Role of the endocannabinoid system in food intake, energy homeostasis and regulation of the endocrine pancreasFrom the abstract:
The endocannabinoid system (ECS) is a signalling cascade consisting of CB1 and CB2 receptors, and enzymes for the synthesis and degradation of endogenous ligands for these receptors. Central CB1 receptors have been most widely studied since they play key roles in energy homeostasis and rimonabant, a CB1 receptor antagonist, was used clinically to treat obesity. Less is known about CB2 receptors, but their abundant expression by lymphocytes and macrophages has led to suggestions of their importance in immune and inflammatory reactions. More recently, it has become apparent that both CB1 and CB2 receptors are more widely expressed than originally thought, and the capacity of endocannabinoids to regulate energy balance also occurs through their interactions with cannabinoid receptors on a variety of peripheral tissues. In general, pathological overactivation of the ECS contributes to weight gain, reduced sensitivity to insulin and glucose intolerance, and blockade of CB1 receptors reduces body weight through increased secretion of anorectic signals and improved insulin sensitivity. However, the notion that the ECS per se is detrimental to energy homeostasis is an oversimplification, since activation of cannabinoid receptors expressed by islet cells can stimulate insulin secretion, which is obviously beneficial under conditions of impaired glucose tolerance or type 2 diabetes. We propose that under normal physiological conditions cannabinoid signalling in the endocrine pancreas is a bona fide mechanism of regulating insulin secretion to maintain blood glucose levels, but that energy balance becomes dysregulated with excessive food intake, leading to adipogenesis and fat accumulation through enhanced cannabinoid synthesis.

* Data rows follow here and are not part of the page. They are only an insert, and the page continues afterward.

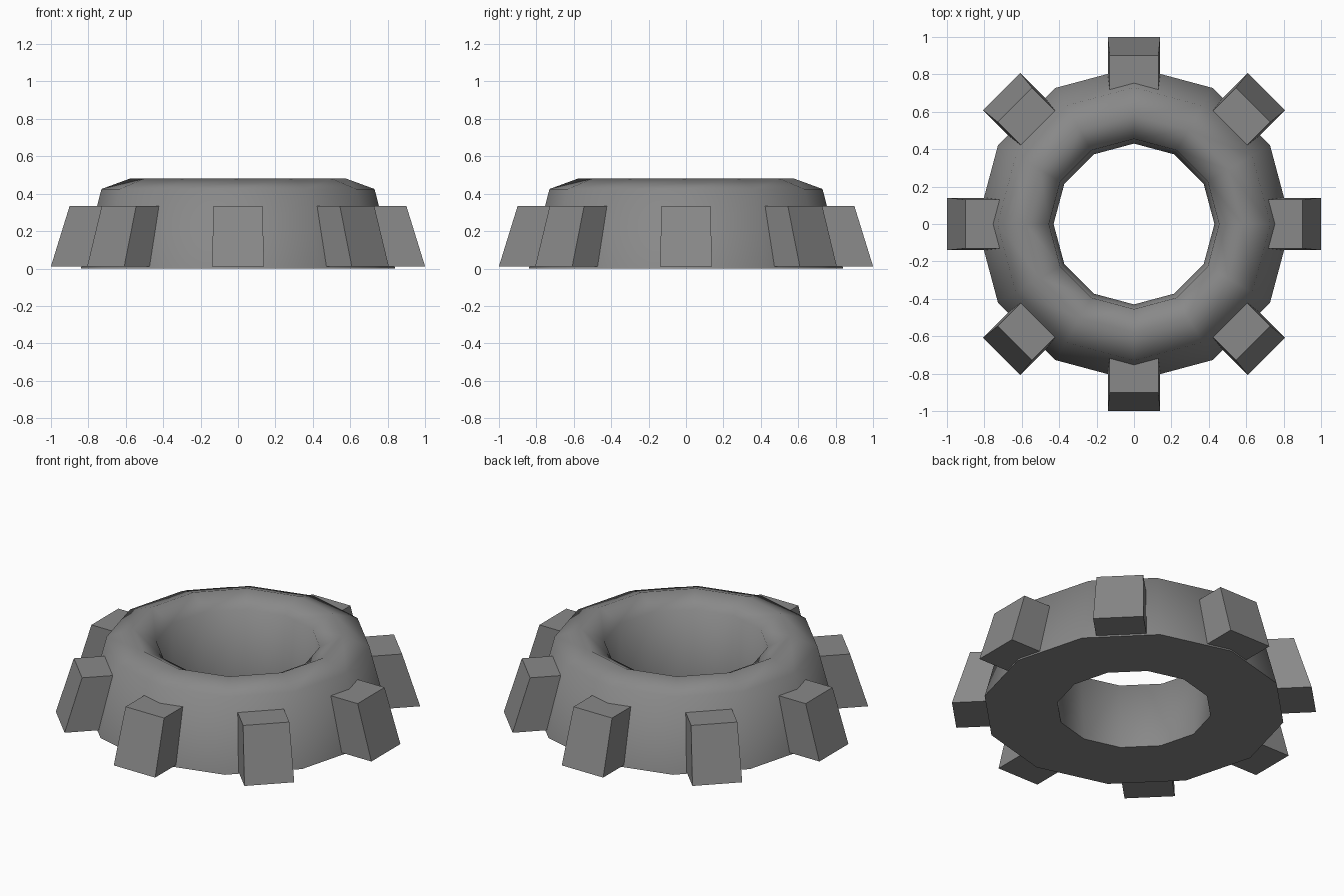
import bpy, bmesh, math
from mathutils import Matrix, Vector

if "Cube" in bpy.data.objects:
    bpy.data.objects.remove(bpy.data.objects["Cube"])

grey = bpy.data.materials.new("rubber grey")
grey.diffuse_color = (0.25, 0.25, 0.25, 1)
grey.use_nodes = True
grey.node_tree.nodes["Principled BSDF"].inputs["Base Color"].default_value = grey.diffuse_color


def make_object(name, bm):
    bmesh.ops.recalc_face_normals(bm, faces=bm.faces)
    mesh = bpy.data.meshes.new(name)
    bm.to_mesh(mesh)
    bm.free()
    mesh.materials.append(grey)
    obj = bpy.data.objects.new(name, mesh)
    bpy.context.collection.objects.link(obj)
    return obj


# Ring body: a closed (radius, height) profile swept in 12 sides
profile = [(0.84, 0), (0.73, 0.425), (0.58, 0.48), (0.455, 0.41), (0.43, 0)]
SIDES = 12
bm = bmesh.new()
rings = []
for i in range(SIDES):
    a = math.tau * i / SIDES
    rings.append([bm.verts.new((r * math.cos(a), r * math.sin(a), z)) for r, z in profile])
for i in range(SIDES):
    a, b = rings[i], rings[(i + 1) % SIDES]
    for j in range(len(profile)):
        k = (j + 1) % len(profile)
        bm.faces.new((a[j], b[j], b[k], a[k]))
ring = make_object("ring_body", bm)
bpy.context.view_layer.objects.active = ring
ring.select_set(True)
bpy.ops.object.shade_smooth_by_angle(angle=math.radians(65))
ring.select_set(False)

# Eight slanted tread blocks around the rim
for n in range(8):
    bm = bmesh.new()
    bmesh.ops.create_cube(bm, size=1)
    for v in bm.verts:
        top = v.co.z > 0
        outer, inner = (0.90, 0.67) if top else (1.0, 0.76)
        v.co = Vector((outer if v.co.x > 0 else inner,
                       math.copysign(0.13 if top else 0.14, v.co.y),
                       0.335 if top else 0.012))
    bm.transform(Matrix.Rotation(math.tau * n / 8, 4, 'Z'))
    make_object(f"tread_block_{n + 1}", bm)
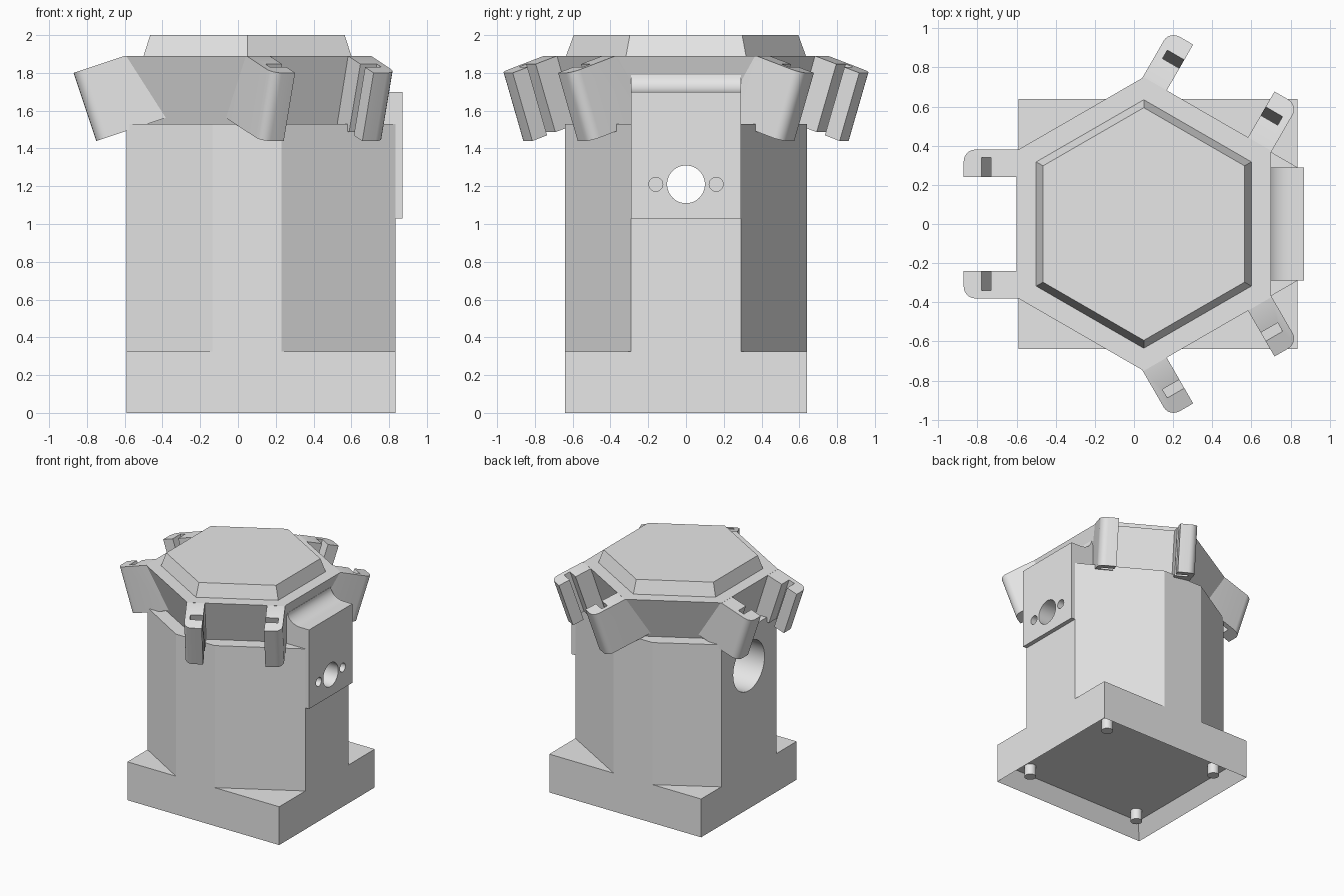
import bpy, bmesh, math
from mathutils import Vector, Matrix

cube = bpy.data.objects.get("Cube")
if cube:
    bpy.data.objects.remove(cube, do_unlink=True)

CX = 0.05                      # axis of the hexagonal head
TILT = math.radians(18.4)      # downward tilt of the clip arms

grey = bpy.data.materials.new("light_grey")
grey.use_nodes = True
grey.diffuse_color = (0.8, 0.8, 0.8, 1)
grey.node_tree.nodes["Principled BSDF"].inputs["Base Color"].default_value = (0.8, 0.8, 0.8, 1)


def finish(name, bm):
    bmesh.ops.recalc_face_normals(bm, faces=bm.faces[:])
    mesh = bpy.data.meshes.new(name)
    bm.to_mesh(mesh)
    bm.free()
    mesh.materials.append(grey)
    obj = bpy.data.objects.new(name, mesh)
    bpy.context.collection.objects.link(obj)
    return obj


def loft(bottom, top):
    """Closed solid between two matching rings of points."""
    bm = bmesh.new()
    a = [bm.verts.new(p) for p in bottom]
    b = [bm.verts.new(p) for p in top]
    n = len(a)
    bm.faces.new(a)
    bm.faces.new(b)
    for i in range(n):
        j = (i + 1) % n
        bm.faces.new((a[i], a[j], b[j], b[i]))
    return bm


def prism(name, outline, z0, z1):
    return finish(name, loft([(x, y, z0) for x, y in outline],
                             [(x, y, z1) for x, y in outline]))


def hexagon(apothem, z):
    r = apothem / math.cos(math.pi / 6)
    return [(CX + r * math.cos(a), r * math.sin(a), z)
            for a in (math.pi / 6 + i * math.pi / 3 for i in range(6))]


def cylinder(name, radius, p0, p1, sides=48):
    p0, p1 = Vector(p0), Vector(p1)
    d = p1 - p0
    m = Matrix.Translation((p0 + p1) / 2) @ d.to_track_quat('Z', 'Y').to_matrix().to_4x4()
    bm = bmesh.new()
    bmesh.ops.create_cone(bm, cap_ends=True, segments=sides, radius1=radius,
                          radius2=radius, depth=d.length, matrix=m)
    return finish(name, bm)


def boolean(obj, other, operation):
    mod = obj.modifiers.new("cut", 'BOOLEAN')
    mod.operation, mod.solver, mod.object = operation, 'EXACT', other
    bpy.context.view_layer.update()
    deps = bpy.context.evaluated_depsgraph_get()
    mesh = bpy.data.meshes.new_from_object(obj.evaluated_get(deps))
    obj.modifiers.clear()
    obj.data = mesh


def smooth(obj):
    bpy.ops.object.select_all(action='DESELECT')
    obj.select_set(True)
    bpy.context.view_layer.objects.active = obj
    bpy.ops.object.shade_smooth_by_angle(angle=math.radians(30))


# Square foot with a recess underneath
foot = [(-0.59, -0.64), (0.835, -0.64), (0.835, 0.64), (-0.59, 0.64)]
body = prism("body", foot, 0, 0.325)
bm = bmesh.new()
bm.from_mesh(body.data)
under = min(bm.faces, key=lambda f: f.calc_center_median().z)
bmesh.ops.inset_region(bm, faces=[under], thickness=0.1)
bmesh.ops.translate(bm, verts=under.verts[:], vec=(0, 0, 0.12))
bm.to_mesh(body.data)
bm.free()

# Column: clipped hexagon stretched toward +x
half = [(-0.59, 0.37), (-0.135, 0.64), (0.23, 0.64), (0.835, 0.29)]
column = prism("column", half + [(x, -y) for x, y in reversed(half)], 0.325, 1.53)
boolean(body, column, 'UNION')
bpy.data.objects.remove(column, do_unlink=True)

# Front pad with a concave fillet running up to the collar
pad = [(0.6, 1.03), (0.87, 1.03), (0.87, 1.70), (0.79, 1.70)]
pad += [(0.79 - 0.12 * math.sin(t), 1.79 - 0.09 * math.cos(t))
        for t in (i * math.pi / 16 for i in range(1, 9))]
pad += [(0.6, 1.79)]
plate = finish("mounting_pad", loft([(x, -0.29, z) for x, z in pad],
                                    [(x, 0.29, z) for x, z in pad]))

# Stepped bore through the body and two screw holes
HZ = 1.21
cutters = [cylinder("wide_bore_cutter", 0.21, (-0.8, 0, HZ), (0.6, 0, HZ)),
           cylinder("narrow_bore_cutter", 0.1, (0.3, 0, HZ), (1.1, 0, HZ))]
cutters += [cylinder("screw_cutter", 0.037, (0.76, y, HZ), (1.0, y, HZ), 24)
            for y in (-0.16, 0.16)]
for c in cutters:
    for target in (body, plate):
        boolean(target, c, 'DIFFERENCE')
for c in cutters:
    bpy.data.objects.remove(c, do_unlink=True)
smooth(body)
smooth(plate)

# Undercut collar and chamfered cap
finish("collar", loft(hexagon(0.535, 1.53), hexagon(0.65, 1.89)))
finish("cap", loft(hexagon(0.55, 1.89), hexagon(0.515, 2.0)))


# Slotted clip arms, in pairs on every other side of the collar
def clip_arm(name, angle, side):
    r, end = 0.06, 0.285
    section = [(-0.12, 0.24), (0.137, 0.24), (0.137, 0.34), (0.19, 0.34), (0.19, 0.24), (end, 0.24)]
    section += [(end - r + r * math.cos(t), 0.38 - r + r * math.sin(t))
                for t in (i * math.pi / 12 for i in range(7))]
    section += [(-0.12, 0.38)]
    c, s = math.cos(TILT), math.sin(TILT)

    def place(u, y, t):
        return (0.65 + u * c - t * s, y * side, 1.89 - u * s - t * c)

    bm = loft([place(u, y, 0.38) for u, y in section], [place(u, y, 0) for u, y in section])
    cut = bmesh.ops.bisect_plane(bm, geom=bm.verts[:] + bm.edges[:] + bm.faces[:],
                                 plane_co=(0, 0, 1.889), plane_no=(0, 0, 1), clear_outer=True)
    rim = [e for e in cut["geom_cut"] if isinstance(e, bmesh.types.BMEdge)]
    bmesh.ops.holes_fill(bm, edges=rim, sides=0)
    bmesh.ops.transform(bm, verts=bm.verts[:],
                        matrix=Matrix.Translation((CX, 0, 0)) @ Matrix.Rotation(angle, 4, 'Z'))
    smooth(finish(name, bm))


for label, deg in (("right", 180), ("back", 60), ("front", -60)):
    for side in (-1, 1):
        clip_arm(f"{label}_clip_arm_{'a' if side < 0 else 'b'}", math.radians(deg), side)

# Locating pegs in the recess
for x in (-0.41, 0.655):
    for y in (-0.46, 0.46):
        smooth(cylinder("locating_peg", 0.045, (x, y, 0.03), (x, y, 0.125), 24))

The role of the endocannabinoid system in the neuroendocrine regulation of energy balanceFrom the abstract:
Animal and human studies carried out so far have established a role for the endocannabinoid system (ECS) in the regulation of energy balance. Here we critically discuss the role of the endocannabinoid signalling in brain structures, such as the hypothalamus and reward-related areas, and its interaction with neurotransmitter and neuropeptide systems involved in the regulation of food intake and body weight. The ECS has been found to interact with peripheral signals, like leptin, insulin, ghrelin and satiety hormones and the resulting effects on both central and peripheral mechanisms affecting energy balance and adiposity will be described. Furthermore, ECS dysregulation has been associated with the development of dyslipidemia, glucose intolerance and obesity; phenomena that are often accompanied by a plethora of neuroendocrine alterations which might play a causal role in determining ECS dysregulation. Despite the withdrawal of the first generation of cannabinoid type 1 receptor (CB1) antagonists from the pharmaceutical market due to the occurrence of psychiatric adverse events, new evidence suggests that peripherally restricted CB1 antagonists might be efficacious for the treatment of obesity and its associated metabolic disorders. Thus, a perspective on new promising strategies to selectively target the ECS in the context of energy balance regulation is given.